WORK ORDER -
Reproduce the entries below exactly, but only from the line containing "for s, drop" to the line containing "s = min(1, (u", inclusive.

INFORMATION GIVEN -
--------------------------------
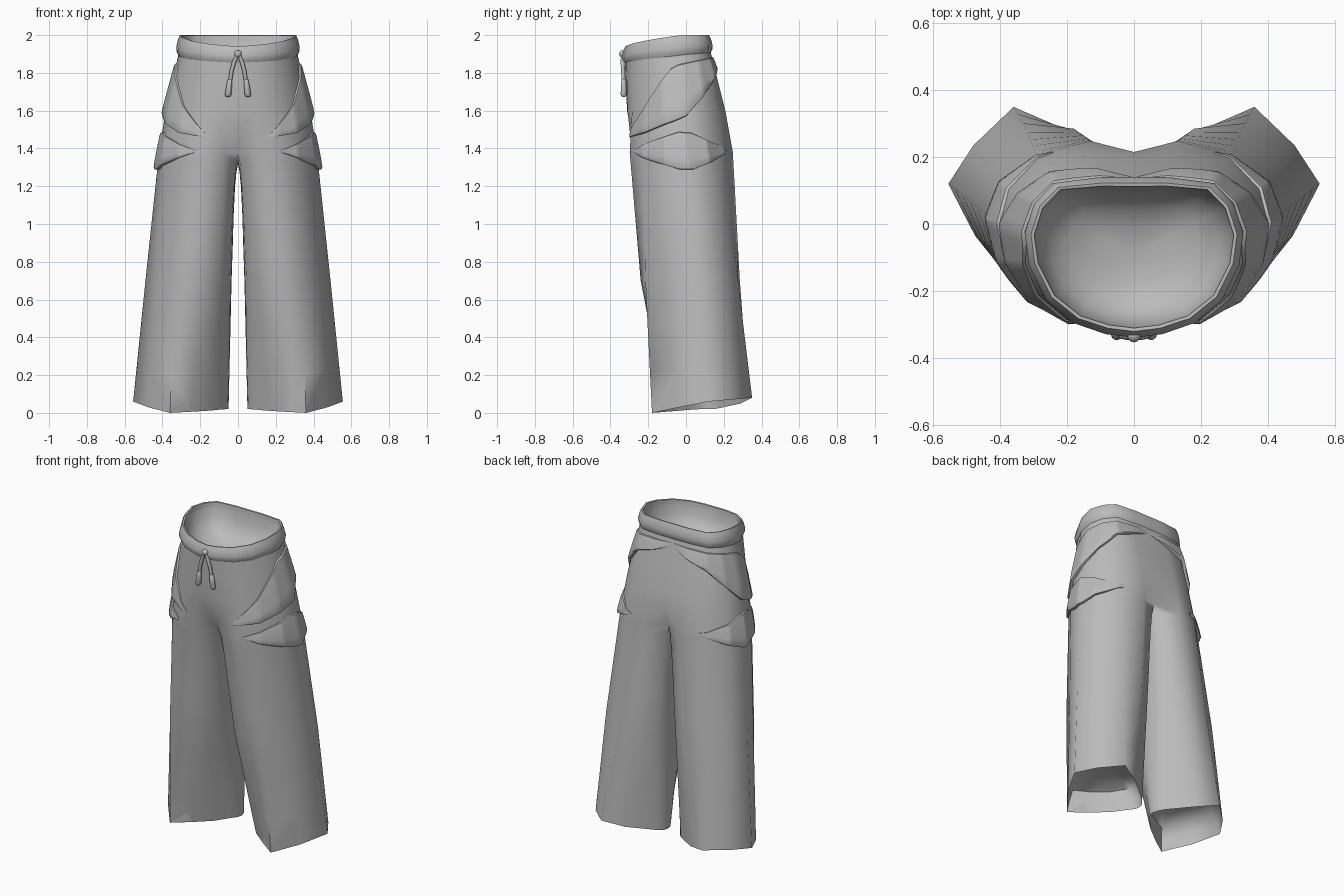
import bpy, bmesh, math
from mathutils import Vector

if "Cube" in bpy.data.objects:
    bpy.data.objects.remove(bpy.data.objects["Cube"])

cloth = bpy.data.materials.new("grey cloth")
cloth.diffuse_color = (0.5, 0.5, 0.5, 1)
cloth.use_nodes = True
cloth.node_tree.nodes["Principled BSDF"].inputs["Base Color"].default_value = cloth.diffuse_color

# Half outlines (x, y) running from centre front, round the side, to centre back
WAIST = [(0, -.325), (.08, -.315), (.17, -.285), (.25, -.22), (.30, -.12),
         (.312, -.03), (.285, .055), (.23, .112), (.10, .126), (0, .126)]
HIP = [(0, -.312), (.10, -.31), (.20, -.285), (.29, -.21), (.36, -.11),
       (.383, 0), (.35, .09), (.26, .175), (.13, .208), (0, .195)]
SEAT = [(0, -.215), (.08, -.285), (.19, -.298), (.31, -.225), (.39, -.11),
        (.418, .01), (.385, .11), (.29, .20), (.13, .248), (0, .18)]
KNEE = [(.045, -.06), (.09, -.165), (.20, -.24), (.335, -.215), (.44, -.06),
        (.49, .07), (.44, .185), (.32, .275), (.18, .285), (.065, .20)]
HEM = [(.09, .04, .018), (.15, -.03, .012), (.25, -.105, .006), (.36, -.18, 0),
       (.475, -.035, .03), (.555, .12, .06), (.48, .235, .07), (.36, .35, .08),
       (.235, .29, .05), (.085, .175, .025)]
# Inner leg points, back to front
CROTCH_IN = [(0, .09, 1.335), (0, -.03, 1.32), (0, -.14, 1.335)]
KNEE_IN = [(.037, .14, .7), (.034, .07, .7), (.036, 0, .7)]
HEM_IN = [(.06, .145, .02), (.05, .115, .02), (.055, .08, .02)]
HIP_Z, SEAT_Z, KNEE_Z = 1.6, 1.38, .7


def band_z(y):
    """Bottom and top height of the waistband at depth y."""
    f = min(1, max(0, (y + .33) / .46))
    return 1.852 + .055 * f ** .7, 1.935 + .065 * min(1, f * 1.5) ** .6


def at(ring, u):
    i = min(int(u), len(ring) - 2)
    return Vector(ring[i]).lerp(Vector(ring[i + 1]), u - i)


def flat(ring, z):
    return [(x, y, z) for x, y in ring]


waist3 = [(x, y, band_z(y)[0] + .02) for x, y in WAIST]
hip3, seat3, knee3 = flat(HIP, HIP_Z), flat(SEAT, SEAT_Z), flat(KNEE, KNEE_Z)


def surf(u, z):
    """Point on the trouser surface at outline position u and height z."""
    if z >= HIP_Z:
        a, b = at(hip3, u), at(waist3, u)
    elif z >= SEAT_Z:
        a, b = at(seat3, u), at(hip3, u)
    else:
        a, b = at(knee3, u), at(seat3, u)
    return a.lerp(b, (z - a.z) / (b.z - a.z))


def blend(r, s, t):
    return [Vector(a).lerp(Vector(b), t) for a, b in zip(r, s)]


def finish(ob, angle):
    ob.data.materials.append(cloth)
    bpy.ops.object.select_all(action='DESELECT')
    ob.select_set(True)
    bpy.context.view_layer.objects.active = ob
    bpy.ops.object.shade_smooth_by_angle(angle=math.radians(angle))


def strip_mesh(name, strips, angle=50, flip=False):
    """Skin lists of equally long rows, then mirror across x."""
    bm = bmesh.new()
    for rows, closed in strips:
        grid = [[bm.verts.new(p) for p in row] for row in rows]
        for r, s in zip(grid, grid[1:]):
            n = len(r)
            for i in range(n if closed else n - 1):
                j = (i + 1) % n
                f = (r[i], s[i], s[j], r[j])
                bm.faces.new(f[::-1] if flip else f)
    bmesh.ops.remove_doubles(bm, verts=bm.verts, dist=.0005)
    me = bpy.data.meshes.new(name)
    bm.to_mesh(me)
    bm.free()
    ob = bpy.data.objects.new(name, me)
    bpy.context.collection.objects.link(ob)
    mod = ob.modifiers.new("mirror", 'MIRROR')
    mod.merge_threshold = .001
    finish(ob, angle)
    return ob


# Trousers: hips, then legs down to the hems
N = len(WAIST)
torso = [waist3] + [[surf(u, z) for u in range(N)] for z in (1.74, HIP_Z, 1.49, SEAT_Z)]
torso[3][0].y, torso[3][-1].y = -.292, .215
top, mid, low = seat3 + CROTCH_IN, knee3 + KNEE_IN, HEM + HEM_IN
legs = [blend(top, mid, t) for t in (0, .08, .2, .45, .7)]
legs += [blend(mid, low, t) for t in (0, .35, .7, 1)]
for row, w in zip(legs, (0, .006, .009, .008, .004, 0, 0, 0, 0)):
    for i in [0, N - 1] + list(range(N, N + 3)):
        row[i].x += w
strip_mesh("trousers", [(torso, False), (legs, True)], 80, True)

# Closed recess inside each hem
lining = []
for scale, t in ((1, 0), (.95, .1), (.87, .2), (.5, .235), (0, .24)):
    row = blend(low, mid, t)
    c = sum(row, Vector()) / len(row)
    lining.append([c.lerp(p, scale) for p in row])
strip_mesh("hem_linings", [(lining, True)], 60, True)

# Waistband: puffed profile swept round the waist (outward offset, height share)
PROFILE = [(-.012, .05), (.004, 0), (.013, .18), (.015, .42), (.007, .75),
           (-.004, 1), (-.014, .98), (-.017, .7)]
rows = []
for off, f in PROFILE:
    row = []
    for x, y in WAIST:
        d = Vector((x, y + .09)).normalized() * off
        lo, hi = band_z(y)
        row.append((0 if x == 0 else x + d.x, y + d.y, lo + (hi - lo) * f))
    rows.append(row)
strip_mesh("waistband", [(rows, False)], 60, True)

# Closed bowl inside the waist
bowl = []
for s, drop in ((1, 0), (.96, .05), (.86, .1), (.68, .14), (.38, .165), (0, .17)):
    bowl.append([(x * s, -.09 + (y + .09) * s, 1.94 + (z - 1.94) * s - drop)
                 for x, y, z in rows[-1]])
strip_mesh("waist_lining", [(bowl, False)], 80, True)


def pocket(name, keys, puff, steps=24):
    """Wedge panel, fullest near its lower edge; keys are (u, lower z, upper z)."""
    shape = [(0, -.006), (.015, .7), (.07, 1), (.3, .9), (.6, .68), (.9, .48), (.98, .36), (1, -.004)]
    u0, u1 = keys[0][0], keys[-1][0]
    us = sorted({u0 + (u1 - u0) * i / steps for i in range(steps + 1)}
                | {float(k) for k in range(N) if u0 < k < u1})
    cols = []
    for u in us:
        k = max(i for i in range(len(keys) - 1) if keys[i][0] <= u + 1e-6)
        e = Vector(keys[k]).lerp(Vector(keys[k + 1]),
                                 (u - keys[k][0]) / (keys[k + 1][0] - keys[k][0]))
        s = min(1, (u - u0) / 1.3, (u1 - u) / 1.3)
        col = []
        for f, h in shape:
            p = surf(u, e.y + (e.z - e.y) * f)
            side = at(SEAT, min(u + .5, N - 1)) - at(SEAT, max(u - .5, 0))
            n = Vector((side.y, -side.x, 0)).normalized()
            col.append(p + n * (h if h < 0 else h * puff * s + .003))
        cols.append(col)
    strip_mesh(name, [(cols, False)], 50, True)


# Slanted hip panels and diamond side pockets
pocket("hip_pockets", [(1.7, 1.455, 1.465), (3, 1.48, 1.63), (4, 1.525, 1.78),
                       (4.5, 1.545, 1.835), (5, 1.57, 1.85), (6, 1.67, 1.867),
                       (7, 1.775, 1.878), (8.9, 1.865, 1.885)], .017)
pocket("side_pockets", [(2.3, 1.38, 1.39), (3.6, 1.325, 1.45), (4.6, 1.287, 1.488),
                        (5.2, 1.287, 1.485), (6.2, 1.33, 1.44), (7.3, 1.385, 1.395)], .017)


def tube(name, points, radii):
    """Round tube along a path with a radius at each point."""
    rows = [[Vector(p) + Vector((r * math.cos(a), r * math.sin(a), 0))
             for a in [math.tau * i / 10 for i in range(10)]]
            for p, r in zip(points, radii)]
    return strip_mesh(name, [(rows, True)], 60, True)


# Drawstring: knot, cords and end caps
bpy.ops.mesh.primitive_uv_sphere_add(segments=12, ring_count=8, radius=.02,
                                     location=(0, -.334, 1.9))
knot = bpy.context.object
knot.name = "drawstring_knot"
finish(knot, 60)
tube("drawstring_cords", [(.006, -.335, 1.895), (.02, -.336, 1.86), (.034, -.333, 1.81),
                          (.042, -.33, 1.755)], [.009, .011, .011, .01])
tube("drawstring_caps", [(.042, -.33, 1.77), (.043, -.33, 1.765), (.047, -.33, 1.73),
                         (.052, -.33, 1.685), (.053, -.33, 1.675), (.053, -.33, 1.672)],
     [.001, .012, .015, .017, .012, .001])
--------------------------------
ANSWER BOX -
for s, drop in ((1, 0), (.96, .05), (.86, .1), (.68, .14), (.38, .165), (0, .17)):
    bowl.append([(x * s, -.09 + (y + .09) * s, 1.94 + (z - 1.94) * s - drop)
                 for x, y, z in rows[-1]])
strip_mesh("waist_lining", [(bowl, False)], 80, True)


def pocket(name, keys, puff, steps=24):
    """Wedge panel, fullest near its lower edge; keys are (u, lower z, upper z)."""
    shape = [(0, -.006), (.015, .7), (.07, 1), (.3, .9), (.6, .68), (.9, .48), (.98, .36), (1, -.004)]
    u0, u1 = keys[0][0], keys[-1][0]
    us = sorted({u0 + (u1 - u0) * i / steps for i in range(steps + 1)}
                | {float(k) for k in range(N) if u0 < k < u1})
    cols = []
    for u in us:
        k = max(i for i in range(len(keys) - 1) if keys[i][0] <= u + 1e-6)
        e = Vector(keys[k]).lerp(Vector(keys[k + 1]),
                                 (u - keys[k][0]) / (keys[k + 1][0] - keys[k][0]))
        s = min(1, (u - u0) / 1.3, (u1 - u) / 1.3)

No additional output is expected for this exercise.